I then went to the atm to get out some Israeli cash, shekels, they spend, which actually look more fake than monopoly money. We got back on the bus and then drove past Kumran and saw the cave where they found the Dead Sea Scrolls, as well as Jericho, the oldest city in the world. We also drove past the supposed site of Soddom and saw Lots wife, a giant pillar of rock. We then drove, up and up and up, my ears hurting again, until we got to Jerusalem. What a sight!
We got off the bus atop the Mount of Olives, I felt like an ant in the scope of time and history, looking out over this city of the ages and the golden Dome of Rock.

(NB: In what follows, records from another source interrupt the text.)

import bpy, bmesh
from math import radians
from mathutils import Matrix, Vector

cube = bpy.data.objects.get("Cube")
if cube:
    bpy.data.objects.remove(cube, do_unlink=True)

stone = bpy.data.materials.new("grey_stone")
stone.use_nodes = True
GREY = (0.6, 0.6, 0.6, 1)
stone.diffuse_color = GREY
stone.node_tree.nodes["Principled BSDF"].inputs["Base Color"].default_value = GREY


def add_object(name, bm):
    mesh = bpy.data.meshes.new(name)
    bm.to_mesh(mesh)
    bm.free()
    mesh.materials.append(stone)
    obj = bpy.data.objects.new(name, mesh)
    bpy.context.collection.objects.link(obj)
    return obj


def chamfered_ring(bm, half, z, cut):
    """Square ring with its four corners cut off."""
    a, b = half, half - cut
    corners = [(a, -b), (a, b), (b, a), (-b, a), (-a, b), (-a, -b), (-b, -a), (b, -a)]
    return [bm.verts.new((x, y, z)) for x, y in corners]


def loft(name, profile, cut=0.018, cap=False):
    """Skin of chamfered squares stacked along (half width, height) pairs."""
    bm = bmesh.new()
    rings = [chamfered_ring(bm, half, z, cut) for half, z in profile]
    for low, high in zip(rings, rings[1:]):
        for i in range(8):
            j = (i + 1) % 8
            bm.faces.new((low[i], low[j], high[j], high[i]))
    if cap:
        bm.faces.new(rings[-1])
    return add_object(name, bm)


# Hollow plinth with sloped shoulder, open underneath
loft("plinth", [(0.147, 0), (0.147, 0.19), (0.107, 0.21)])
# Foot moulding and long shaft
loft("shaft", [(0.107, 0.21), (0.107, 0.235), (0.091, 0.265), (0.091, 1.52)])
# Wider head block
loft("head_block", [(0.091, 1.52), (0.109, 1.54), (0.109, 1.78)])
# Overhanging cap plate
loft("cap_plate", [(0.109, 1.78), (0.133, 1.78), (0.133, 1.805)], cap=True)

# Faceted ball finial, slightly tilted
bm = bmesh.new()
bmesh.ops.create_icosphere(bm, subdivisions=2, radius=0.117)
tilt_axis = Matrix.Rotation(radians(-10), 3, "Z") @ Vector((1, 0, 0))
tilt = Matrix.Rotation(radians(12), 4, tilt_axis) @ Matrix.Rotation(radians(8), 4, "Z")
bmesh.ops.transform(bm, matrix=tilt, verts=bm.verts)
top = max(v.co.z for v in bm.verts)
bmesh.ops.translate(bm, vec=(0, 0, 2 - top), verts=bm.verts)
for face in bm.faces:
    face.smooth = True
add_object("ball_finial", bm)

We walked down to the city and walked the Via Dolorosa, which Jesus walked when he carried his cross before his crucifixion. We ended up at the Church of the Holy Sepulchre, the spot where Jesus was both nailed to and taken off the cross. The Unction stone, upon which Jesus body was washed still rests in this spectacular church, which from the outside doesn’t look like anything special. Pass over festivals had already begun and I ended up locked in the church, while they were conducting a ritual, the air was electric. Priests chanted and swung ornate incense burners, candles were lit, and older ladies bowed down and kissed the stone on which Christ’s body was washed.
We walked further through Jerusalem, the sounds of the place are absolutely unreal, you can hear church bells ringing, Jewish people chanting and mosques calling Muslims to prayer. We also made a short stop at the Wailing Wall, sorry no photos as I went on the Sabbath, also a great place to visit with awesome atmosphere!

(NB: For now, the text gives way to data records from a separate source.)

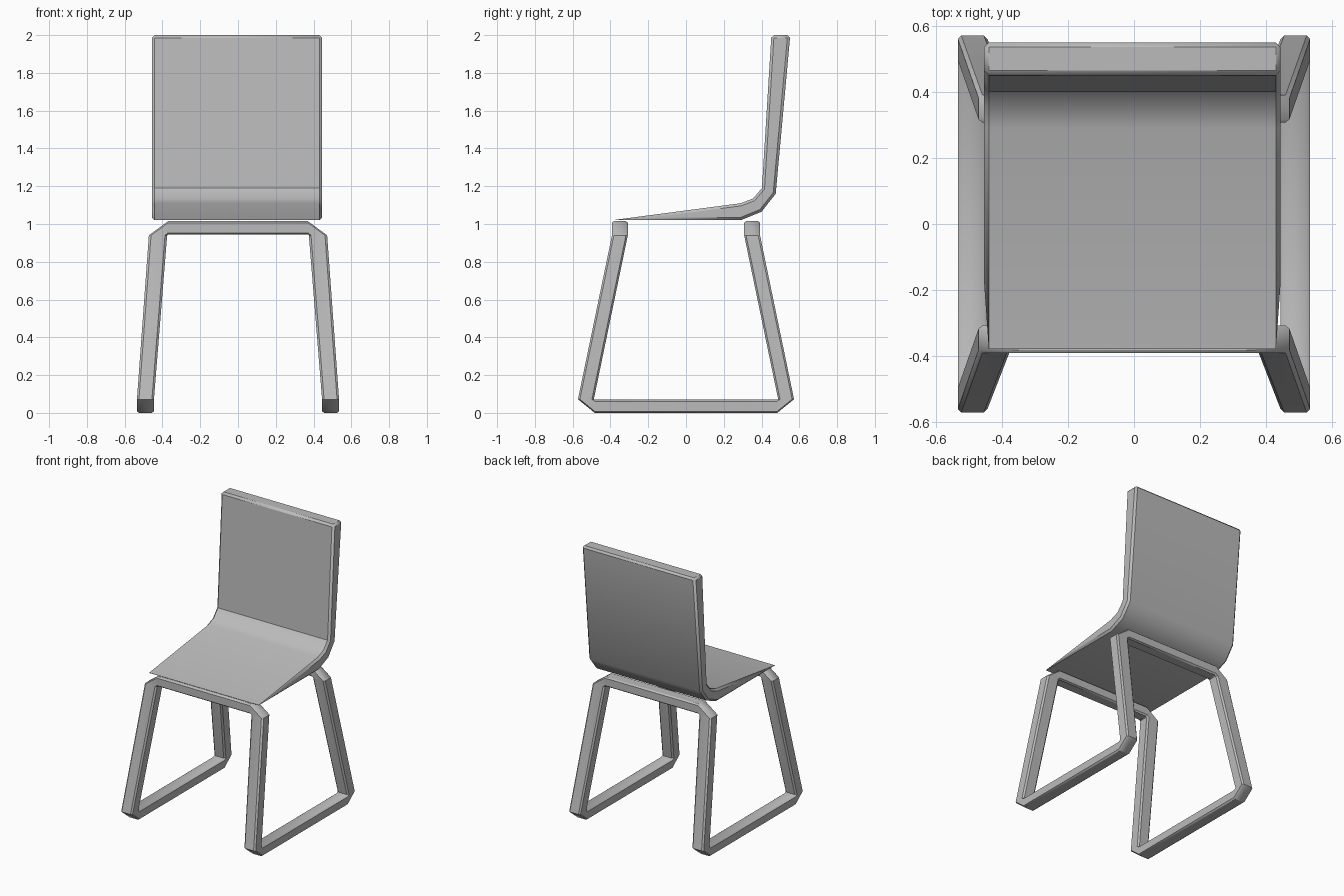
import bpy, bmesh, math

cube = bpy.data.objects.get("Cube")
if cube:
    bpy.data.objects.remove(cube, do_unlink=True)

grey = bpy.data.materials.new("light grey")
grey.use_nodes = True
colour = (0.5, 0.5, 0.5, 1)
grey.diffuse_color = colour
grey.node_tree.nodes["Principled BSDF"].inputs["Base Color"].default_value = colour


def finish(bm, name):
    bmesh.ops.recalc_face_normals(bm, faces=bm.faces)
    mesh = bpy.data.meshes.new(name)
    bm.to_mesh(mesh)
    bm.free()
    mesh.materials.append(grey)
    obj = bpy.data.objects.new(name, mesh)
    bpy.context.collection.objects.link(obj)
    bpy.ops.object.select_all(action="DESELECT")
    obj.select_set(True)
    bpy.context.view_layer.objects.active = obj
    bpy.ops.object.shade_smooth_by_angle(angle=math.radians(35))
    return obj


# Seat and backrest: one bent side profile (y, z) extruded across the width
profile = [(-0.393, 1.02), (0.29, 1.02), (0.40, 1.065), (0.475, 1.16),
           (0.552, 2.0), (0.452, 2.0), (0.402, 1.19), (0.355, 1.135), (0.29, 1.11)]
bm = bmesh.new()
face = bm.faces.new([bm.verts.new((-0.455, y, z)) for y, z in profile])
side = bmesh.ops.extrude_face_region(bm, geom=[face])
bmesh.ops.translate(bm, vec=(0.9, 0, 0),
                    verts=[v for v in side["geom"] if isinstance(v, bmesh.types.BMVert)])
seat = finish(bm, "seat_and_backrest")
bevel = seat.modifiers.new("edge_chamfer", "BEVEL")
bevel.width = 0.014
bevel.segments = 1
bevel.limit_method = "ANGLE"
bevel.angle_limit = math.radians(60)

# Frame: a closed bar with a chamfered square section, swept through crossbars,
# splayed legs and floor runners. Corners run (inner, front), (outer, front),
# (outer, back), (inner, back) for the quarter at +x, -y.
bar_end = [(0.37, -0.392, 0.945), (0.37, -0.392, 1.015),
           (0.37, -0.308, 1.015), (0.37, -0.308, 0.945)]
leg_top = [(0.375, -0.392, 0.94), (0.472, -0.392, 0.94),
           (0.472, -0.308, 0.94), (0.375, -0.308, 0.94)]
leg_foot = [(0.445, -0.572, 0.072), (0.535, -0.572, 0.072),
            (0.535, -0.488, 0.072), (0.445, -0.488, 0.072)]
runner_end = [(0.445, -0.483, 0), (0.535, -0.483, 0),
              (0.535, -0.483, 0.07), (0.445, -0.483, 0.07)]
quarter = [bar_end, leg_top, leg_foot, runner_end]


def section(bm, corners, sx, sy, cut=0.12):
    ring = []
    for i, corner in enumerate(corners):
        for other in (corners[i - 1], corners[(i + 1) % 4]):
            x, y, z = (a + (b - a) * cut for a, b in zip(corner, other))
            ring.append(bm.verts.new((x * sx, y * sy, z)))
    return ring


bm = bmesh.new()
rings = []
for sx, sy, order in ((1, 1, 1), (1, -1, -1), (-1, -1, 1), (-1, 1, -1)):
    rings += [section(bm, corners, sx, sy) for corners in quarter[::order]]
for i, ring in enumerate(rings):
    after = rings[(i + 1) % len(rings)]
    for j in range(8):
        k = (j + 1) % 8
        bm.faces.new((ring[j], ring[k], after[k], after[j]))
finish(bm, "leg_frame")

Our last stops were the room in which the Last Supper was held and the tomb of King David, which were also amazing to be in. We also climbed Mt Zion which was great.
We then got back on the bus and drove past the Knessett, the Israeli Parliament house and went for a short break in a winery. We then were driven to Tel Aviv, and to the Airport to get a flight back to Eilat. I thought the security at Sydney was impossible, this was insane. Of course, I copped it as I always seem to at airports, only this time, it actually delayed the flight for half an hour! They wanted to know everything, why am I traveling alone? Do I have a boyfriend? How can I afford this trip? What is my occupation? Do I know anyone in Egypt? Do I know anyone in Israel? What is the purpose of your stay? Hell, I was only there for one day. They made me wait around while they made call after call, deciding whether or not they were going to let me through. I found out it was because, everyone on the tour was British, but me and my Australian passport upset them.

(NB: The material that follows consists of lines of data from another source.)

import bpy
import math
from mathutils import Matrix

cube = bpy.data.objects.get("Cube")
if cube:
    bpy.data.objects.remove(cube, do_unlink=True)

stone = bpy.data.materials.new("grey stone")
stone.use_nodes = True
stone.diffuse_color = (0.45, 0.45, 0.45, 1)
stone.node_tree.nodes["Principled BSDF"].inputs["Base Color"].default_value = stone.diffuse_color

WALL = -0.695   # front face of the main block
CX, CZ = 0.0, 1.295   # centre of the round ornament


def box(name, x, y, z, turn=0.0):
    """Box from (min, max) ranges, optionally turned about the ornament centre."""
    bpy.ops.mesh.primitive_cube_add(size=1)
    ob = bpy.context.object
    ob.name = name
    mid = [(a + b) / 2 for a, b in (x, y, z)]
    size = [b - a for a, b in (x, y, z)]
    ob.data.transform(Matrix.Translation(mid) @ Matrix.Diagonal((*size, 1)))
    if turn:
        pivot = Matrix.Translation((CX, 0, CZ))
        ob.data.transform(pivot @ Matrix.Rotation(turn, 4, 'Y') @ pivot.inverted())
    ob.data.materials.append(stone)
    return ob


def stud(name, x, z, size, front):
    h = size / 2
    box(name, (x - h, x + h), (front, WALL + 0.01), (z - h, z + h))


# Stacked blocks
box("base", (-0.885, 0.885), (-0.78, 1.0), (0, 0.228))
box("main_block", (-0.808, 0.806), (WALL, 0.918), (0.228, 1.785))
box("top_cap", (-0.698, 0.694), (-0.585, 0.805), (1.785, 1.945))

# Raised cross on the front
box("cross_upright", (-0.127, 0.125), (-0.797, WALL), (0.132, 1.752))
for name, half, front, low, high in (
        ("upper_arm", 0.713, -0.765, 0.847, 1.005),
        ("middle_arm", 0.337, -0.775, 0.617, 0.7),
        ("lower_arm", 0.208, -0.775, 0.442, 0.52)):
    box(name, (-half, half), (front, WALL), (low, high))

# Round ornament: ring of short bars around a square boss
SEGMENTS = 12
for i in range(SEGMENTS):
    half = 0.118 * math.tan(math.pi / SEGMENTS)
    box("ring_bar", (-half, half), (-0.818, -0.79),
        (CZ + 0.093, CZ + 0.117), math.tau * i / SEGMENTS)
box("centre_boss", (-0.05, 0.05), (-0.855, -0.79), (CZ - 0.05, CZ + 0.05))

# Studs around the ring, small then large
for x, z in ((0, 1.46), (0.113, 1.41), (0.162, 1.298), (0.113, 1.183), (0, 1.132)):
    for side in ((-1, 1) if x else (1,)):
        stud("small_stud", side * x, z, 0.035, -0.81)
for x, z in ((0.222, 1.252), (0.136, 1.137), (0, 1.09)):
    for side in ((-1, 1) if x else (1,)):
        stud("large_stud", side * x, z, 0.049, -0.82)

We got on a bus to be taken to the plane and I get a phone call from Vanessa at Fez travel, Oh my god I applied for this job in August, so here I am sitting in a bus, in the airport at the height of Israeli security, trying to show them my passport over and over and attempting to do a phone interview at the same time for the best job of my life, a tour leader in Turkey. I think I did ok, they want someone to be in Gallipoli for ANZAC day, so if I get that I’ll be wrapped!
We flew back to Eilat, and there was no security to get out of the airport, amazing. We got on the bus and drove back to Taba, and crossed both borders, which all went smoothly. I got straight back into the car with the same mad driver, for another night white knuckle ride through the Sinai mountains, I actually fell asleep during the trip. Getting a little blasé about that kind of stuff now, I think.